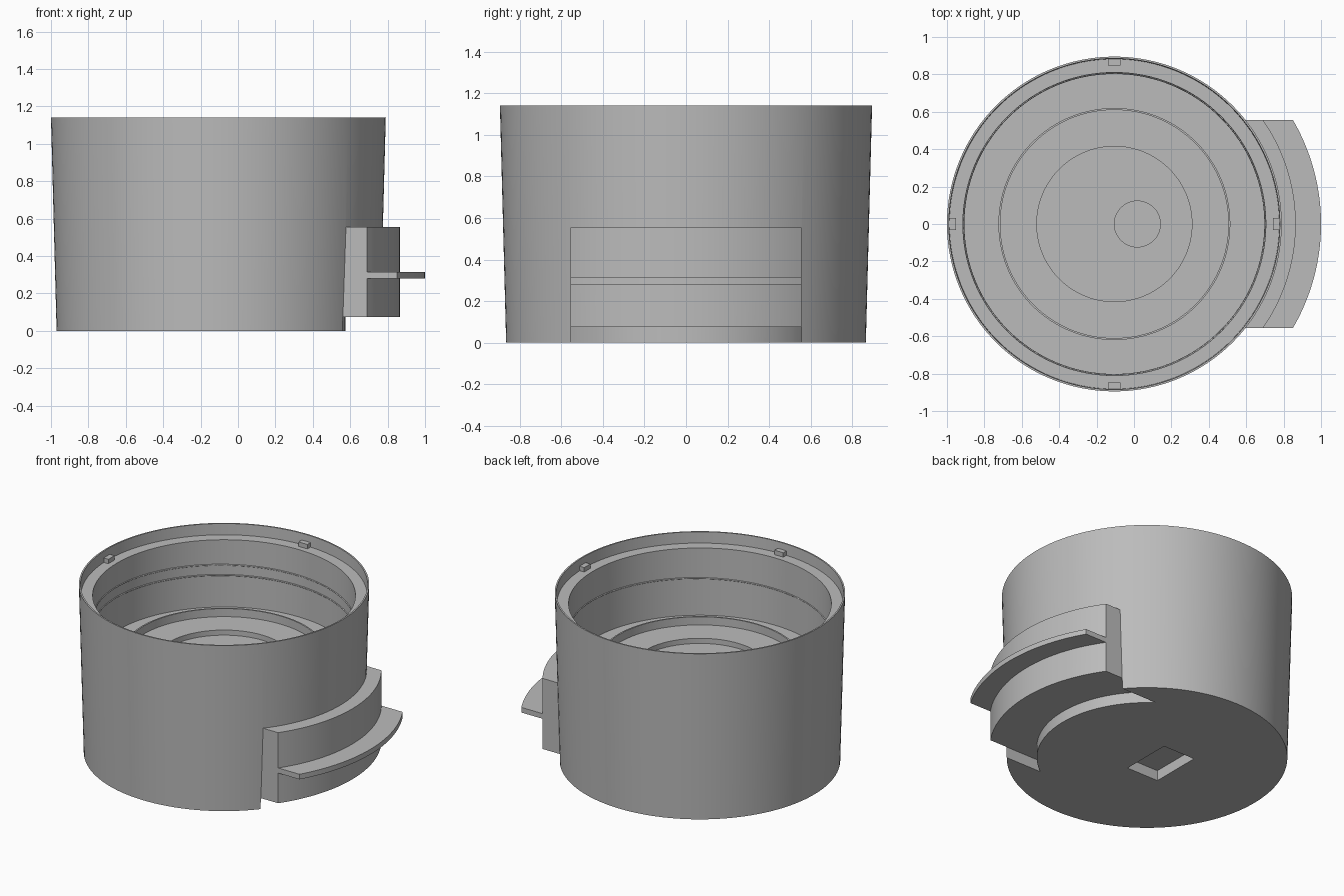
import bpy, bmesh, math

if "Cube" in bpy.data.objects:
    bpy.data.objects.remove(bpy.data.objects["Cube"])

CX = -0.105      # cup axis
HALF = 0.555     # half width of the side bracket
SEG = 128

grey = bpy.data.materials.new("plain grey")
grey.diffuse_color = (0.5, 0.5, 0.5, 1)
grey.use_nodes = True
grey.node_tree.nodes["Principled BSDF"].inputs["Base Color"].default_value = grey.diffuse_color


def finish(bm, name):
    bmesh.ops.recalc_face_normals(bm, faces=bm.faces)
    me = bpy.data.meshes.new(name)
    bm.to_mesh(me)
    bm.free()
    me.materials.append(grey)
    ob = bpy.data.objects.new(name, me)
    bpy.context.collection.objects.link(ob)
    return ob


def lathe(name, profile):
    """Solid of revolution; the profile starts and ends on the axis."""
    bm = bmesh.new()
    rings = []
    for r, z in profile:
        if r == 0:
            rings.append([bm.verts.new((CX, 0, z))] * SEG)
        else:
            rings.append([bm.verts.new((CX + r * math.cos(math.tau * i / SEG),
                                        r * math.sin(math.tau * i / SEG), z)) for i in range(SEG)])
    for a, b in zip(rings, rings[1:]):
        for i in range(SEG):
            j = (i + 1) % SEG
            bm.faces.new(dict.fromkeys((a[i], a[j], b[j], b[i])))
    return finish(bm, name)


def prism(name, pts, z0, z1):
    bm = bmesh.new()
    face = bm.faces.new([bm.verts.new((x, y, z0)) for x, y in pts])
    ext = bmesh.ops.extrude_face_region(bm, geom=[face])
    for v in ext["geom"]:
        if isinstance(v, bmesh.types.BMVert):
            v.co.z = z1
    return finish(bm, name)


def arc_band(name, r_in, r_out, z0, z1, n=40):
    """Curved band about the cup axis, trimmed straight at y = +-HALF."""
    def arc(r):
        a = math.asin(HALF / r)
        return [(CX + r * math.cos(t), r * math.sin(t))
                for t in (-a + 2 * a * i / n for i in range(n + 1))]
    return prism(name, arc(r_out) + arc(r_in)[::-1], z0, z1)


def box(name, x0, x1, y0, y1, z0, z1):
    return prism(name, [(x0, y0), (x1, y0), (x1, y1), (x0, y1)], z0, z1)


def combine(target, other, op):
    mod = target.modifiers.new(op, "BOOLEAN")
    mod.operation, mod.solver, mod.object = op, "EXACT", other
    bpy.context.view_layer.objects.active = target
    bpy.ops.object.modifier_apply(modifier=mod.name)
    bpy.data.objects.remove(other)


# Cup: tapered outside, stepped rim, raised ring and recess on the inner floor
cup = lathe("cup", [(0, 0), (0.865, 0), (0.895, 1.14), (0.885, 1.14), (0.882, 1.065),
                    (0.81, 1.065), (0.805, 0.61), (0.62, 0.61), (0.62, 0.69), (0.61, 0.69),
                    (0.61, 0.635), (0.415, 0.635), (0.415, 0.6), (0, 0.6)])

# Bracket wall and flange on the side
combine(cup, arc_band("bracket", 0.80, 0.97, 0.075, 0.555), "UNION")
combine(cup, arc_band("flange", 0.93, 1.105, 0.28, 0.315), "UNION")

# Notch under the bracket, pocket in the base, round hole in the floor
combine(cup, arc_band("notch_cutter", 0.68, 1.2, -0.1, 0.075), "DIFFERENCE")
combine(cup, box("pocket_cutter", -0.335, -0.095, -0.175, 0.175, -0.1, 0.07), "DIFFERENCE")
hole = [(0.018 + 0.123 * math.cos(math.tau * i / 48), 0.123 * math.sin(math.tau * i / 48))
        for i in range(48)]
combine(cup, prism("hole_cutter", hole, 0.52, 0.62), "DIFFERENCE")

# Four locating tabs on the rim ledge
for k in range(4):
    tab = box("rim_tab", 0.848, 0.885, -0.033, 0.033, 1.06, 1.095)
    tab.location.x = CX
    tab.rotation_euler.z = k * math.pi / 2

# Shallow screw thread on the inner wall
cu = bpy.data.curves.new("thread", "CURVE")
cu.dimensions = "3D"
cu.bevel_depth, cu.bevel_resolution = 0.005, 0
sp = cu.splines.new("POLY")
N = 192
sp.points.add(N)
for i, p in enumerate(sp.points):
    t = 1.5 * math.tau * i / N + math.radians(45)
    p.co = (CX + 0.807 * math.cos(t), 0.807 * math.sin(t), 0.81 + 0.105 * i / N, 1)
cu.materials.append(grey)
bpy.context.collection.objects.link(bpy.data.objects.new("thread", cu))

# Smooth walls with crisp edges
bpy.ops.object.select_all(action="DESELECT")
cup.select_set(True)
bpy.context.view_layer.objects.active = cup
bpy.ops.object.shade_smooth_by_angle(angle=math.radians(30))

------------------------------------------------------------

§ **Task description**
The response must give every line from the material above that holds the string "target".

§ **Answer for this exercise**
def combine(target, other, op):
    mod = target.modifiers.new(op, "BOOLEAN")
    bpy.context.view_layer.objects.active = target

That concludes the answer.